Miami’s charge is to rebound in Game 2 with energy and purpose. Bosh says the Heat are in the best shape of any team that was in the bubble, as the result of a legendary conditioning program that requires weekly tests on body fat and a preseason sprinting session that is daunting to recall all these years later.
“There’s a certain grind to it,” he said, “because the Heat put so many more demands on you than other teams. You have to meet the physical markers, which also leads to some psychological markers that can be challenging. We did it. It wasn’t anything crazy. But as you get older and you’re a 12-year veteran and you still have to pass a conditioning test to start the season, you get a little tired. When you win championships, you get entitled.
“But this Heat team is so hungry. When you add guys like Jimmy Butler, [Jae] Crowder and Iggy [Andre Iguodala], you create a level of hard-nosed play that perfectly pairs with the Heat culture.”
Bosh appreciates the two titles he won and the moments when the Heat were on top, but he warns of the fleeting nature of that — as Miami experienced Wednesday.
“I had some passing glory,” Bosh said. “For a while, I was mad it was taken from me. But one day — I don’t even know where the voice came from — I told myself, ‘You had your time. Now enjoy letting these guys play.'”

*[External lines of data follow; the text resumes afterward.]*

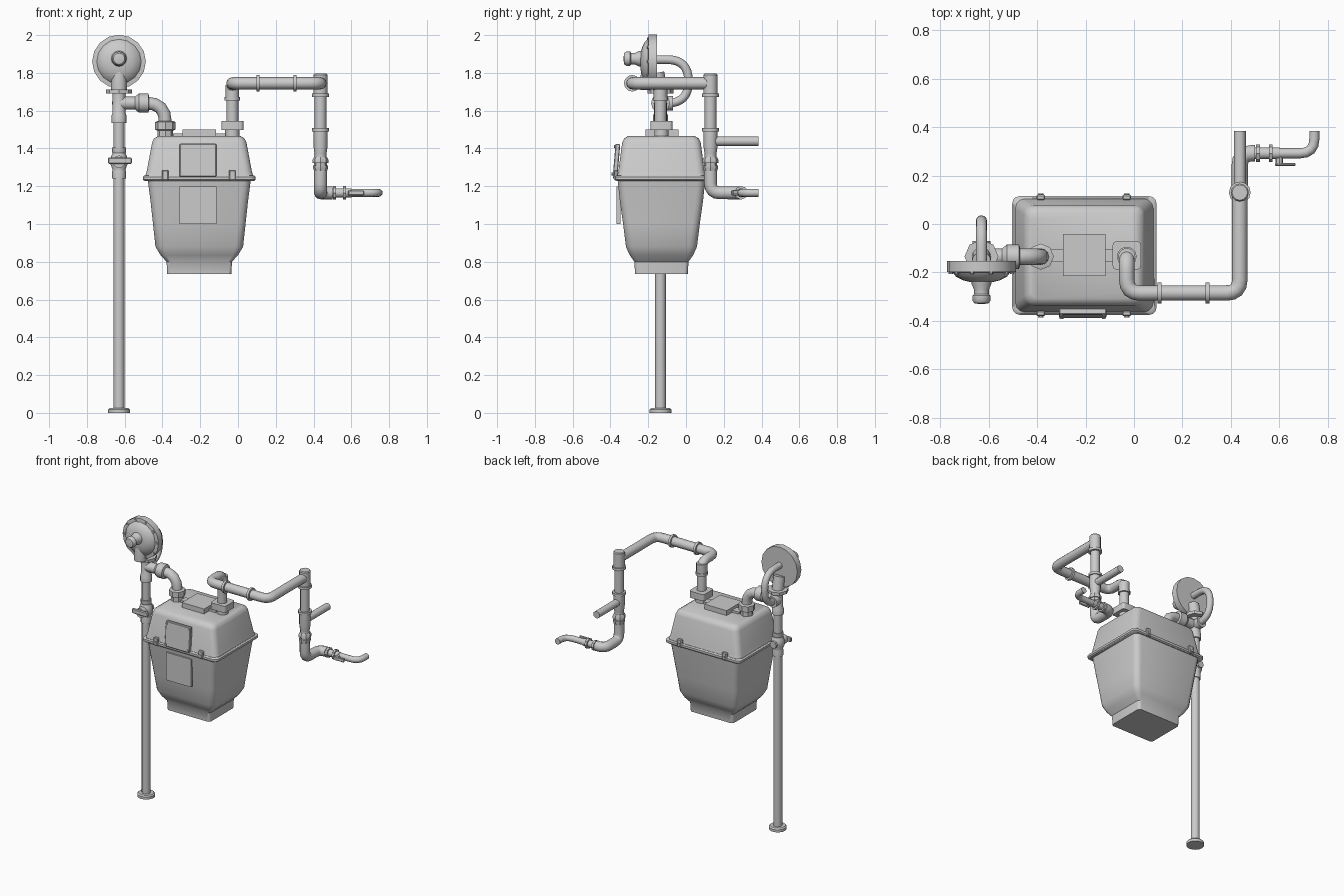
import bpy, bmesh, math
from mathutils import Vector, Matrix

if "Cube" in bpy.data.objects:
    bpy.data.objects.remove(bpy.data.objects["Cube"])


def finish(name, bm, angle=35):
    bmesh.ops.recalc_face_normals(bm, faces=bm.faces)
    me = bpy.data.meshes.new(name)
    bm.to_mesh(me)
    bm.free()
    ob = bpy.data.objects.new(name, me)
    bpy.context.collection.objects.link(ob)
    bpy.context.view_layer.objects.active = ob
    bpy.ops.object.select_all(action='DESELECT')
    ob.select_set(True)
    bpy.ops.object.shade_smooth_by_angle(angle=math.radians(angle))
    return ob


def lathe(name, origin, axis, profile, n=12):
    """Revolve (distance, radius) pairs around an axis from origin, capped."""
    bm = bmesh.new()
    o = Vector(origin)
    q = Vector(axis).to_track_quat('Z', 'Y')
    rings = [[bm.verts.new(o + q @ Vector((r * math.cos(2 * math.pi * i / n),
                                           r * math.sin(2 * math.pi * i / n), d)))
              for i in range(n)] for d, r in profile]
    for a, b in zip(rings, rings[1:]):
        for i in range(n):
            bm.faces.new((a[i], a[(i + 1) % n], b[(i + 1) % n], b[i]))
    bm.faces.new(rings[0])
    bm.faces.new(rings[-1])
    return finish(name, bm)


def cyl(name, p0, p1, r, n=12):
    d = Vector(p1) - Vector(p0)
    return lathe(name, p0, d, [(0, r), (d.length, r)], n)


def box(name, c, s, tilt=0, bevel=0.0):
    bm = bmesh.new()
    m = Matrix.Translation(c) @ Matrix.Rotation(tilt, 4, 'X') @ Matrix.Diagonal((*s, 1))
    bmesh.ops.create_cube(bm, size=1, matrix=m)
    if bevel:
        bmesh.ops.bevel(bm, geom=bm.edges[:], offset=bevel, segments=1, affect='EDGES')
    return finish(name, bm)


def pipe(name, pts, r, bend=0.06, steps=4):
    """Tube along straight runs with rounded corners."""
    P = [Vector(p) for p in pts]
    path = [P[0]]
    for a, b, c in zip(P, P[1:], P[2:]):
        s, e = b + (a - b).normalized() * bend, b + (c - b).normalized() * bend
        for k in range(steps + 1):
            t = k / steps
            path.append(s * (1 - t) ** 2 + b * 2 * t * (1 - t) + e * t * t)
    path.append(P[-1])
    cu = bpy.data.curves.new(name, 'CURVE')
    cu.dimensions = '3D'
    cu.bevel_depth, cu.bevel_resolution, cu.use_fill_caps = r, 4, True
    sp = cu.splines.new('POLY')
    sp.points.add(len(path) - 1)
    for pt, co in zip(sp.points, path):
        pt.co = (*co, 1)
    ob = bpy.data.objects.new(name, cu)
    bpy.context.collection.objects.link(ob)
    bpy.ops.object.select_all(action='DESELECT')
    bpy.context.view_layer.objects.active = ob
    ob.select_set(True)
    bpy.ops.object.convert(target='MESH')
    bpy.ops.object.shade_smooth_by_angle(angle=math.radians(45))


def loft(name, cx, cy, sections, seg=3):
    """Stack of rounded rectangles: (z, half x, half y, corner radius)."""
    bm = bmesh.new()
    rings = []
    for z, hx, hy, r in sections:
        ring = []
        for k, (sx, sy) in enumerate(((1, 1), (-1, 1), (-1, -1), (1, -1))):
            for j in range(seg + 1):
                a = math.pi / 2 * (k + j / seg)
                ring.append(bm.verts.new((cx + sx * (hx - r) + r * math.cos(a),
                                          cy + sy * (hy - r) + r * math.sin(a), z)))
        rings.append(ring)
    n = len(rings[0])
    for a, b in zip(rings, rings[1:]):
        for i in range(n):
            bm.faces.new((a[i], a[(i + 1) % n], b[(i + 1) % n], b[i]))
    bm.faces.new(rings[0])
    bm.faces.new(rings[-1])
    return finish(name, bm)


# Meter housing: lower tub, flange and upper cover
MX, MY = -0.205, -0.13
loft("meter_tub", MX, MY, [(0.735, .170, .14, .02), (0.80, .173, .143, .02), (0.835, .205, .168, .03),
                           (0.88, .232, .188, .04), (1.00, .245, .203, .04), (1.12, .258, .22, .04),
                           (1.235, .273, .232, .04)])
loft("meter_flange", MX, MY, [(1.228, .29, .238, .03), (1.235, .298, .245, .03),
                              (1.25, .298, .245, .03), (1.257, .29, .238, .03)])
loft("meter_cover", MX, MY, [(1.25, .287, .236, .04), (1.28, .278, .228, .04), (1.43, .25, .208, .04),
                             (1.452, .24, .198, .035), (1.465, .22, .178, .03)])
# Front plates and top box
box("index_plate", (-.212, -.368, 1.337), (.195, .025, .175), math.radians(-5), .004)
for x in (-.30, -.125):
    for z in (1.265, 1.41):
        yy = -.383 + (z - 1.337) * .087
        cyl("index_screw", (x, yy + .01, z), (x, yy - .004, z), .008, 8)
box("label_plate", (-.212, -.358, 1.10), (.195, .02, .198))
box("top_box", (-.205, -.128, 1.475), (.175, .175, .05))
box("top_strip", (-.205, -.13, 1.468), (.28, .055, .024))
# Flange clamps, front and back
for x in (-.385, -.03):
    for s in (-1, 1):
        y = MY + s * .24
        box("clamp", (x, y, 1.258), (.036, .022, .055), 0, .005)
        cyl("clamp_bolt", (x, y - .005 * s, 1.25), (x, y + .016 * s, 1.25), .011, 6)

# Inlet riser with foot and shut-off valve
RX, RY = -.63, -.135
lathe("riser_foot", (RX, RY, 0), (0, 0, 1), [(0, .058), (.018, .058), (.026, .05), (.026, .03)], 16)
cyl("riser_pipe", (RX, RY, 0), (RX, RY, 1.70), .029)
lathe("riser_valve_body", (RX, RY, 1.24), (0, 0, 1),
      [(0, .036), (.04, .036), (.05, .034), (.075, .045), (.11, .045), (.135, .034), (.14, .036), (.165, .036)])
cyl("riser_valve_stem", (RX, RY, 1.33), (RX, RY - .07, 1.33), .033)
box("riser_valve_lever", (RX + .005, RY - .072, 1.335), (.125, .016, .035), 0, .005)
cyl("riser_valve_nut", (RX, RY + .055, 1.33), (RX, RY, 1.33), .026, 8)
# Tee below the regulator
lathe("riser_tee", (RX, RY, 1.535), (0, 0, 1), [(0, .039), (.04, .039), (.05, .034), (.155, .034)])
cyl("regulator_plate", (RX, RY, 1.692), (RX, RY, 1.713), .07, 8)
cyl("regulator_neck", (RX, RY, 1.70), (RX, RY - .02, 1.80), .04)

# Regulator: disc, dome, vent knob and loop tube
lathe("regulator_disc", (RX, -.153, 1.86), (0, -1, 0),
      [(0, .142), (.045, .142), (.048, .118), (.065, .105), (.08, .075), (.088, .04)], 16)
for i in range(10):
    a = 2 * math.pi * i / 10
    x, z = RX + .127 * math.cos(a), 1.86 + .127 * math.sin(a)
    cyl("disc_bolt", (x, -.19, z), (x, -.206, z), .009, 6)
lathe("regulator_knob", (RX, -.22, 1.875), (0, -1, 0),
      [(0, .045), (.03, .04), (.05, .031), (.07, .031), (.076, .038), (.095, .038), (.107, .03), (.11, .012)])
lathe("regulator_outlet", (RX, -.20, 1.71), (0, 0, 1), [(0, .042), (.05, .042), (.13, .035), (.16, .028)])
pipe("regulator_loop", [(RX, -.16, 1.87), (RX, .013, 1.87), (RX, .013, 1.64), (RX, -.13, 1.64)], .023, .112, 8)
cyl("loop_collar", (RX, -.12, 1.64), (RX, -.07, 1.64), .038)

# Inlet branch into the meter
IX = -.385
pipe("inlet_elbow", [(RX, RY, 1.64), (IX, RY, 1.64), (IX, RY, 1.47)], .034, .10)
lathe("inlet_coupling", (-.545, RY, 1.64), (1, 0, 0), [(0, .034), (.02, .05), (.07, .05), (.075, .036)])
lathe("inlet_union", (IX, RY, 1.455), (0, 0, 1), [(0, .042), (.04, .042), (.045, .054), (.085, .054), (.09, .04)], 8)

# Outlet union and overhead run
OX, DX, DY = -.03, .437, .13
cyl("outlet_neck", (OX, MY, 1.45), (OX, MY, 1.51), .038)
loft("outlet_union", OX, MY, [(1.498, .058, .058, .015), (1.545, .058, .058, .015)])
pipe("outlet_run", [(OX, RY, 1.52), (OX, RY, 1.745), (OX, -.285, 1.745), (DX, -.285, 1.745), (DX, DY, 1.745)],
     .032, .055)
lathe("outlet_collar", (OX, RY, 1.655), (0, 0, 1), [(0, .041), (.018, .041), (.018, .036), (.08, .036)])
for x in (.105, .303):
    cyl("run_collar", (x - .008, -.285, 1.745), (x + .008, -.285, 1.745), .044)

# Drop pipe
lathe("drop_tee", (DX, DY, 1.672), (0, 0, 1), [(0, .045), (.018, .045), (.018, .037), (.118, .037), (.124, .032)])
cyl("drop_pipe", (DX, DY, 1.25), (DX, DY, 1.70), .031)
lathe("drop_branch_tee", (DX, DY, 1.36), (0, 0, 1),
      [(0, .03), (.05, .037), (.13, .037), (.13, .045), (.148, .045)])
lathe("drop_union", (DX, DY, 1.28), (0, 0, 1),
      [(0, .034), (.018, .04), (.03, .04), (.03, .034), (.042, .034), (.042, .042), (.06, .042), (.075, .034)], 8)
cyl("branch_stub", (DX, DY, 1.438), (DX, .385, 1.438), .025)

# Lower elbow, small valve and service tail
LY, LZ = .292, 1.165
pipe("lower_elbow", [(DX, DY, 1.30), (DX, DY, LZ), (DX, LY, LZ), (.50, LY, LZ)], .034, .05)
cyl("lower_spool", (.49, LY, LZ), (.60, LY, LZ), .024)
for x in (.512, .565):
    cyl("lower_collar", (x - .008, LY, LZ), (x + .008, LY, LZ), .036, 8)
cyl("small_valve_stem", (.60, LY, LZ), (.60, .245, LZ), .015, 8)
box("small_valve_lever", (.625, .246, LZ), (.085, .013, .026), 0, .004)
pipe("service_tail", [(.57, LY, LZ), (.745, LY, LZ), (.745, .385, LZ)], .021, .06)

In Game 1, anyway, there was precious little for Bosh and the Heat faithful to enjoy.